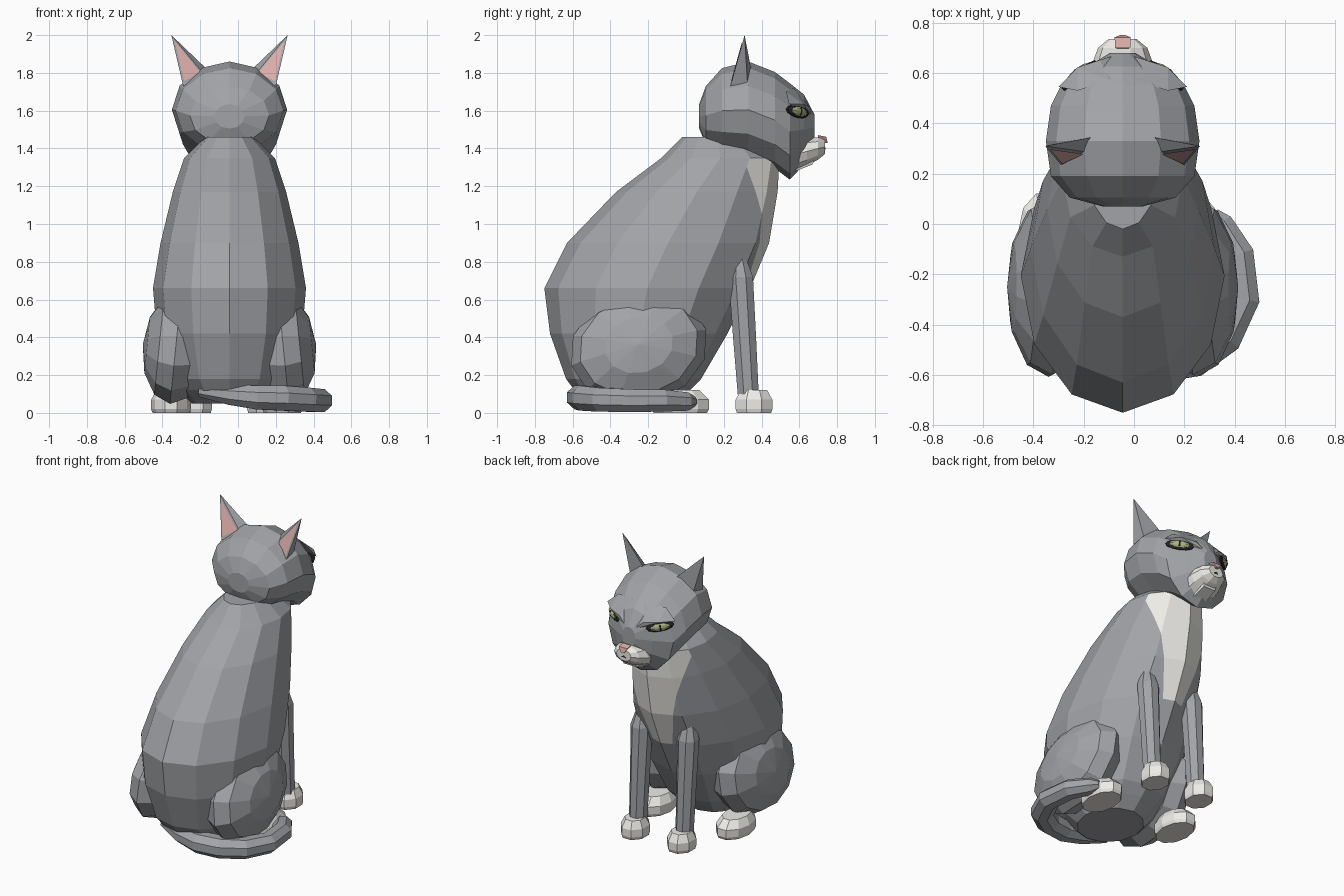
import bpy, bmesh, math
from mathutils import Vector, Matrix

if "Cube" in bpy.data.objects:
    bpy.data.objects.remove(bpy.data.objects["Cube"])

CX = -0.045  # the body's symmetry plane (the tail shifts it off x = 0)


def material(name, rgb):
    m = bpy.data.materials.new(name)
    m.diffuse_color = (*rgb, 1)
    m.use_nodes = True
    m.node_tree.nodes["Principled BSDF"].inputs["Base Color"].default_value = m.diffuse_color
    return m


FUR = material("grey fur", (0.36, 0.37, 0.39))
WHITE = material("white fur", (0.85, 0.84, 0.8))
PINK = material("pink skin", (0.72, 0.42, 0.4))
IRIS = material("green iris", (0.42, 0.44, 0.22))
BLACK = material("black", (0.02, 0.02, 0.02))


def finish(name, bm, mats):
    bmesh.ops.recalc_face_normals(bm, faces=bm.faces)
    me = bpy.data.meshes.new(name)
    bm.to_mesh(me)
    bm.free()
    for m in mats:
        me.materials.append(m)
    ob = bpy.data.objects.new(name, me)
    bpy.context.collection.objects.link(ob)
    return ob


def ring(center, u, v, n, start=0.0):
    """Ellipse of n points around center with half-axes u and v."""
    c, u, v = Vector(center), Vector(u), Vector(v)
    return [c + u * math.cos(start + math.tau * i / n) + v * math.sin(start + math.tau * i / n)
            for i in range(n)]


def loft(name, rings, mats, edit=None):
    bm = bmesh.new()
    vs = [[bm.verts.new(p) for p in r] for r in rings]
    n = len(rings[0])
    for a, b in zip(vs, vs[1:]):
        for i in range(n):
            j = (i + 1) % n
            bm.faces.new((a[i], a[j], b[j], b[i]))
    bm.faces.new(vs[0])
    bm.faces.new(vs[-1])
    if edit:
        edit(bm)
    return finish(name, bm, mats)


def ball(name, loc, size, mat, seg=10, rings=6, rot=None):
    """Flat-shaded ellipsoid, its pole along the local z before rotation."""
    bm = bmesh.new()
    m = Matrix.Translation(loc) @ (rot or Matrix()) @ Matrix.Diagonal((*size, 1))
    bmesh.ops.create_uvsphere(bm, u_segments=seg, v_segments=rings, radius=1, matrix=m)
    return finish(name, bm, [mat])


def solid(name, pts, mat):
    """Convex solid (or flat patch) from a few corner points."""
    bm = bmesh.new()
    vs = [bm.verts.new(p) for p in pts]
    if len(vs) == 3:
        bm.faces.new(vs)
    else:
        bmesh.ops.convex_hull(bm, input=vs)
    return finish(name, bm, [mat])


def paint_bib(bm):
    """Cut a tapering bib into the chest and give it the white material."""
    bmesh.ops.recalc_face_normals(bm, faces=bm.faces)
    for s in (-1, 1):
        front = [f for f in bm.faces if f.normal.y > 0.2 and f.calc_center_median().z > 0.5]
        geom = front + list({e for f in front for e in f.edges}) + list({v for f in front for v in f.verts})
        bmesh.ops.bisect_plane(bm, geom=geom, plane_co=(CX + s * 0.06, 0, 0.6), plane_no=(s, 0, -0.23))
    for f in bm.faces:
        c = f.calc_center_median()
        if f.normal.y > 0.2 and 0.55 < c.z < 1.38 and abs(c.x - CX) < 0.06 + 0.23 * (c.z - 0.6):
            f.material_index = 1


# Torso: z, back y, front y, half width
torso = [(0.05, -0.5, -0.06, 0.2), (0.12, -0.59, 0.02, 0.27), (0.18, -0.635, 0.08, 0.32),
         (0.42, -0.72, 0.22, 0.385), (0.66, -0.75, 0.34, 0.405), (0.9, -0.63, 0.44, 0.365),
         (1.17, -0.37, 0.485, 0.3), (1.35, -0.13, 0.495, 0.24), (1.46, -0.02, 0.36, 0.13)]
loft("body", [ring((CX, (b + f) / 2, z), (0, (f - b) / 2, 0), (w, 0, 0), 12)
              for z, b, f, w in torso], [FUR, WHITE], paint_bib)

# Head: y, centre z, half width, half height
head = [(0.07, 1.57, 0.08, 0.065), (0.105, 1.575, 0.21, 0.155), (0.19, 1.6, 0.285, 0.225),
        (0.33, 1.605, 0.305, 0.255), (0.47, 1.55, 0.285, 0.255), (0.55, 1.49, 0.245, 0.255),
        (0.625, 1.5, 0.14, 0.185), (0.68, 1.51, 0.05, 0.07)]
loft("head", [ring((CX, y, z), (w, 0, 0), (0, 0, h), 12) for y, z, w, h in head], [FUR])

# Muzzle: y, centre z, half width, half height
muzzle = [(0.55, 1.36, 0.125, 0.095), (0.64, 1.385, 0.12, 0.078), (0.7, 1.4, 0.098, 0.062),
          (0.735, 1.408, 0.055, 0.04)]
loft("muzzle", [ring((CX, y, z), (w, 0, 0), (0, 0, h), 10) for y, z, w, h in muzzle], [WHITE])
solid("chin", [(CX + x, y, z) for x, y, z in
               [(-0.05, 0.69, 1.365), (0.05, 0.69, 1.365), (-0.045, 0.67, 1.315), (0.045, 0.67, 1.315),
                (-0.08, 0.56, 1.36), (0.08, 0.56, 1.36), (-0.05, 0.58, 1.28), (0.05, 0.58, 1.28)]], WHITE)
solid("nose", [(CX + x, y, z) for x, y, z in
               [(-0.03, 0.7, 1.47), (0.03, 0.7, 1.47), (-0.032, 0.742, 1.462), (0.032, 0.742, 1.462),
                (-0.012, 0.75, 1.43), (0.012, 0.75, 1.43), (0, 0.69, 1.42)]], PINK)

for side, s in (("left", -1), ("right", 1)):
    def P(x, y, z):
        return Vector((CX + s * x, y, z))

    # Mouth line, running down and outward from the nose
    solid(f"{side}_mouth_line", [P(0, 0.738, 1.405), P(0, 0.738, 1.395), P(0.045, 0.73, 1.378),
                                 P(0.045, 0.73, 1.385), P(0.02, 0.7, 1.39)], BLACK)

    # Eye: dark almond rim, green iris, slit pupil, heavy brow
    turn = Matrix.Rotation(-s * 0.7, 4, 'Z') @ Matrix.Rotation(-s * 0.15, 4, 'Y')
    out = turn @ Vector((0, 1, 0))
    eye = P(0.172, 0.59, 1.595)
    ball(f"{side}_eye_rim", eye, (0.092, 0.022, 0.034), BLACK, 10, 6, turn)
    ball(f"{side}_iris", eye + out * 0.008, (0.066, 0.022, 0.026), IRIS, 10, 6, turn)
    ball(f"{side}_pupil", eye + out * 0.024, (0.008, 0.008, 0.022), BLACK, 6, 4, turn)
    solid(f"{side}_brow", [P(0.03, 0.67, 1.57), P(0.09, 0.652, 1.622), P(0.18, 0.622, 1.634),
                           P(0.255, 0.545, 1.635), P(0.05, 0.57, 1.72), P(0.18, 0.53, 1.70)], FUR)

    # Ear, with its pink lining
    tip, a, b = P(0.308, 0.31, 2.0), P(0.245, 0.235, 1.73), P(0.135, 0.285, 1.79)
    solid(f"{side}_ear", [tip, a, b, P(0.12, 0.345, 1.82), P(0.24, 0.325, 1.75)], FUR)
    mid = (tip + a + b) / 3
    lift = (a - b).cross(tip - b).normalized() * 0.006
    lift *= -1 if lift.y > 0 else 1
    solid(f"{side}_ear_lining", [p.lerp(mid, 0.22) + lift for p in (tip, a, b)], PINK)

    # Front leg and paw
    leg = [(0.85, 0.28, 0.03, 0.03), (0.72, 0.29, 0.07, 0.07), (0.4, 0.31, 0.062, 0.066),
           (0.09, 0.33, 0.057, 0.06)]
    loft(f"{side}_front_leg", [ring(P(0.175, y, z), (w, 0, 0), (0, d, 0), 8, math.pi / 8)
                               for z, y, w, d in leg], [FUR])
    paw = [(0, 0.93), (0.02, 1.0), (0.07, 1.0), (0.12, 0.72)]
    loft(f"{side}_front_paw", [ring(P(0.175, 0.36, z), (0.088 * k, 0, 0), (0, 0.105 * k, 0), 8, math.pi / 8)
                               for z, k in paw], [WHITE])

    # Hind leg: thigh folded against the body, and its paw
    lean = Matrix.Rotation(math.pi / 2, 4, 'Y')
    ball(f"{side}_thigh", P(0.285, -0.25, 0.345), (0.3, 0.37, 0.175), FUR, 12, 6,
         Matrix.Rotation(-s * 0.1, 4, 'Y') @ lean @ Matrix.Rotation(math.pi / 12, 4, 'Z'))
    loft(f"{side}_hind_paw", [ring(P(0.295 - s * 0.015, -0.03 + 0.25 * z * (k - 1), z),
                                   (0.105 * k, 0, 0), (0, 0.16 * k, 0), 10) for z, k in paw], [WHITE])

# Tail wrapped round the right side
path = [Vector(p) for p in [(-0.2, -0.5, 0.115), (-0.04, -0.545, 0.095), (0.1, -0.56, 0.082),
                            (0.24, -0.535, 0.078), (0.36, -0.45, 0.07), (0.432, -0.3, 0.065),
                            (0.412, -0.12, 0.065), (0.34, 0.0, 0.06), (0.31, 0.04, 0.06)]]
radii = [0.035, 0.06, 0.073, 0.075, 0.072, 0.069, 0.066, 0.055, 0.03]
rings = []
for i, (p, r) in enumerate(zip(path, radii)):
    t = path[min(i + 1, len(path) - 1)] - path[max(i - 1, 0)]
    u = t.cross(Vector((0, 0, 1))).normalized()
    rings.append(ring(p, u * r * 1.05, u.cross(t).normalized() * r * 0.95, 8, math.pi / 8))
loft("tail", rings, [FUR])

▬▬▬

• Your objective
Look through the entries above and quote exactly the lines from the line with "0.69, 1.42)]], PINK)" to the line with "# Ear, with its pink lining", counting both of those lines.

• Written answer
                (-0.012, 0.75, 1.43), (0.012, 0.75, 1.43), (0, 0.69, 1.42)]], PINK)

for side, s in (("left", -1), ("right", 1)):
    def P(x, y, z):
        return Vector((CX + s * x, y, z))

    # Mouth line, running down and outward from the nose
    solid(f"{side}_mouth_line", [P(0, 0.738, 1.405), P(0, 0.738, 1.395), P(0.045, 0.73, 1.378),
                                 P(0.045, 0.73, 1.385), P(0.02, 0.7, 1.39)], BLACK)

    # Eye: dark almond rim, green iris, slit pupil, heavy brow
    turn = Matrix.Rotation(-s * 0.7, 4, 'Z') @ Matrix.Rotation(-s * 0.15, 4, 'Y')
    out = turn @ Vector((0, 1, 0))
    eye = P(0.172, 0.59, 1.595)
    ball(f"{side}_eye_rim", eye, (0.092, 0.022, 0.034), BLACK, 10, 6, turn)
    ball(f"{side}_iris", eye + out * 0.008, (0.066, 0.022, 0.026), IRIS, 10, 6, turn)
    ball(f"{side}_pupil", eye + out * 0.024, (0.008, 0.008, 0.022), BLACK, 6, 4, turn)
    solid(f"{side}_brow", [P(0.03, 0.67, 1.57), P(0.09, 0.652, 1.622), P(0.18, 0.622, 1.634),
                           P(0.255, 0.545, 1.635), P(0.05, 0.57, 1.72), P(0.18, 0.53, 1.70)], FUR)

    # Ear, with its pink lining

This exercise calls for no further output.